Continuing with the Vesti story. Jeffrey Steinberg comes on next after Engdahl [at 3:51]. Steinberg is an author for Executive Intelligence Review which is published by the so-called LaRouche Movement. This “movement,” to put it kindly, is actually just a bunch of LaRouchies—a quasi-fascist cult with fairly seedy rituals (read about “ego-stripping“, for example). Their views are also purely cultish and conspiratorial. LaRouchies, for example, are completely nuts about the British royal family, which, in their view, are to blame for all of mankind’s troubles, Queen Elizabeth II personally controls the drug cartels, and so on. Jeffrey Steinberg, for example, claimed in an interview that Princess Diana didn’t die in a car accident but was killed by British intelligence on the orders of Prince Philip (Conspiracy theories that Diana was murdered and didn’t die in an accident are popular). EIR magazine regularly publishes covers like this:
As you probably guessed, American magazines with such covers and viewpoints, while they aren’t illegal to publish (try to imagine something like this in Russia), don’t enjoy a massive following, to put it mildly.
Are they active in Russia? First, there’s a LaRouche office in Russia—the so-called Schiller Institute. And the Executive Intelligence Review has a Russian website with all the same stuff as the original only it looks even more insane in Russian:
British agents and advocates for genocide organized the American imperial coup in Ukraine. My God. However, they just didn’t show up yesterday. Lyndon LaRouche himself has been regularly interviewed on RT since 2008.
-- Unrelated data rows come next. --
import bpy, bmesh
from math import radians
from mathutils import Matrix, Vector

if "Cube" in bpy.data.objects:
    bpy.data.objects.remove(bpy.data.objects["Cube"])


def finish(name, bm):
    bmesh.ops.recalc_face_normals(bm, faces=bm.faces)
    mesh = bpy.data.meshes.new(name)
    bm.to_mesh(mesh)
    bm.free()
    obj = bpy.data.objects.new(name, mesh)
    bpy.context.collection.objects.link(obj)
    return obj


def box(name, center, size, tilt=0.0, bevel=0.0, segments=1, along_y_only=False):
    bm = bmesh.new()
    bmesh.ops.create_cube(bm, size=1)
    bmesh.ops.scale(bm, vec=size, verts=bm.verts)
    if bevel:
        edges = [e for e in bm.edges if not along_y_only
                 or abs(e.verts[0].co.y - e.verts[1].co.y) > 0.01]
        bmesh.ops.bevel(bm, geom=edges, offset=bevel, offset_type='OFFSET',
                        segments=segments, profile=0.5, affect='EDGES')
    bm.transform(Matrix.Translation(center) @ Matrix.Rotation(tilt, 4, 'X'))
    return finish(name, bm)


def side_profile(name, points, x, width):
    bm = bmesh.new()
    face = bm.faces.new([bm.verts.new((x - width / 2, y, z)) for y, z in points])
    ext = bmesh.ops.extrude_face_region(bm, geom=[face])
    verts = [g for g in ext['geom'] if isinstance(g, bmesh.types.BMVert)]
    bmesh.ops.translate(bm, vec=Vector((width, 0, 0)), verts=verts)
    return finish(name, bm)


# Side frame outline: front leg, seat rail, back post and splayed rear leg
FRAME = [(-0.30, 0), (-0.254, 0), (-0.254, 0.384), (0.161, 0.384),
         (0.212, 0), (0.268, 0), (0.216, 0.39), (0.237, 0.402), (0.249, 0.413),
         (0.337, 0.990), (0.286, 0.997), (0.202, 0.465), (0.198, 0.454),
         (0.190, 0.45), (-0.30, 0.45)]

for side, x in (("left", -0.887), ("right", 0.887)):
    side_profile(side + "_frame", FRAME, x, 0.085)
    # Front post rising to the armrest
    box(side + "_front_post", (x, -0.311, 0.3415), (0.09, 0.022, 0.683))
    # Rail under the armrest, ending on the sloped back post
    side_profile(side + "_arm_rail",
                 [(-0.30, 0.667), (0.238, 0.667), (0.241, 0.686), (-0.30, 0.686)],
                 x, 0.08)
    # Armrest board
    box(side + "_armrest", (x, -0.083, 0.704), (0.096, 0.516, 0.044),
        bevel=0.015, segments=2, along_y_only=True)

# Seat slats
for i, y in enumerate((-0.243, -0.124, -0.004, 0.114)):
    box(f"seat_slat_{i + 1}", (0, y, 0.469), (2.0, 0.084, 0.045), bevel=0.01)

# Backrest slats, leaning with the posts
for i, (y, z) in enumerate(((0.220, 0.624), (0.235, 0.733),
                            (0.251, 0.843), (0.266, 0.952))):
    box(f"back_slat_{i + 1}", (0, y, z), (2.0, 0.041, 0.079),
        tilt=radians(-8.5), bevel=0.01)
But he also didn’t appear out of thin air. The thing is, Lyndon LaRouche isn’t the personal and longtime friend of just anyone, but of Sergei Glazyev, the adviser to the President on regional economic integration. Here’s LaRouche and Glazyev together at a joint press conference in 2001:
And here’s a personal congratulation from Glazyev to Lyndon LaRouche on EIR‘s Russian site:
As you can see, these “experts” and “analysts” on the Russian television aren’t picked out of thin air or by the whim of broadcast news editor, but from the friends of those in the highest levels of the Russian government. Dugin, Glazyev, and the Rodina Party have close ties with the European and American far-right, neo-Nazis and other yahoos, who are dragged on television as influential Western political scientists and journalists when they really aren’t. And they are so very pleased when they’re let on television. Even if they’re introduced as important people in Russia and not back home. The Rodina Party, which Glazyev belongs, is also a major supplier of a variety of hand-fed “experts” for television. For example, Vesti has constantly quoted John Laughland at least since 2002:
Now Laughland is cited as the “Director of Studies at the Institute of Democracy and Cooperation.” The respectably named Institute of Democracy and Cooperation, or the Institut de la Démocratie et de la Coopération is headquartered in Paris. Only Laughland is not really he director of this institute nor is any Monsieur for that matter. It’s Natalia Narochnitskaya, a former Duma deputy from the Rodina party from 2003 to 2007. Putin personally appointed her as director.
Narochnitskaya has also been good friends with Laughland for ages.
The Institute for Democracy and Cooperation is an NGO officially established and financed from Russia. So, if you see such experts on television, don’t be fooled by the Institute for Democracy and Cooperation and Mr. Laughland criticizing NATO, America and democracy. It’s all for the homeland. In such cases don’t let your noodles hang on your ears and stay by the phone.
PS: Noodle Remover thanks Anton Shekhovtsov, whose profound research has provided a lot of useful leads on the links between the Russian political establishment and the European and American far-right.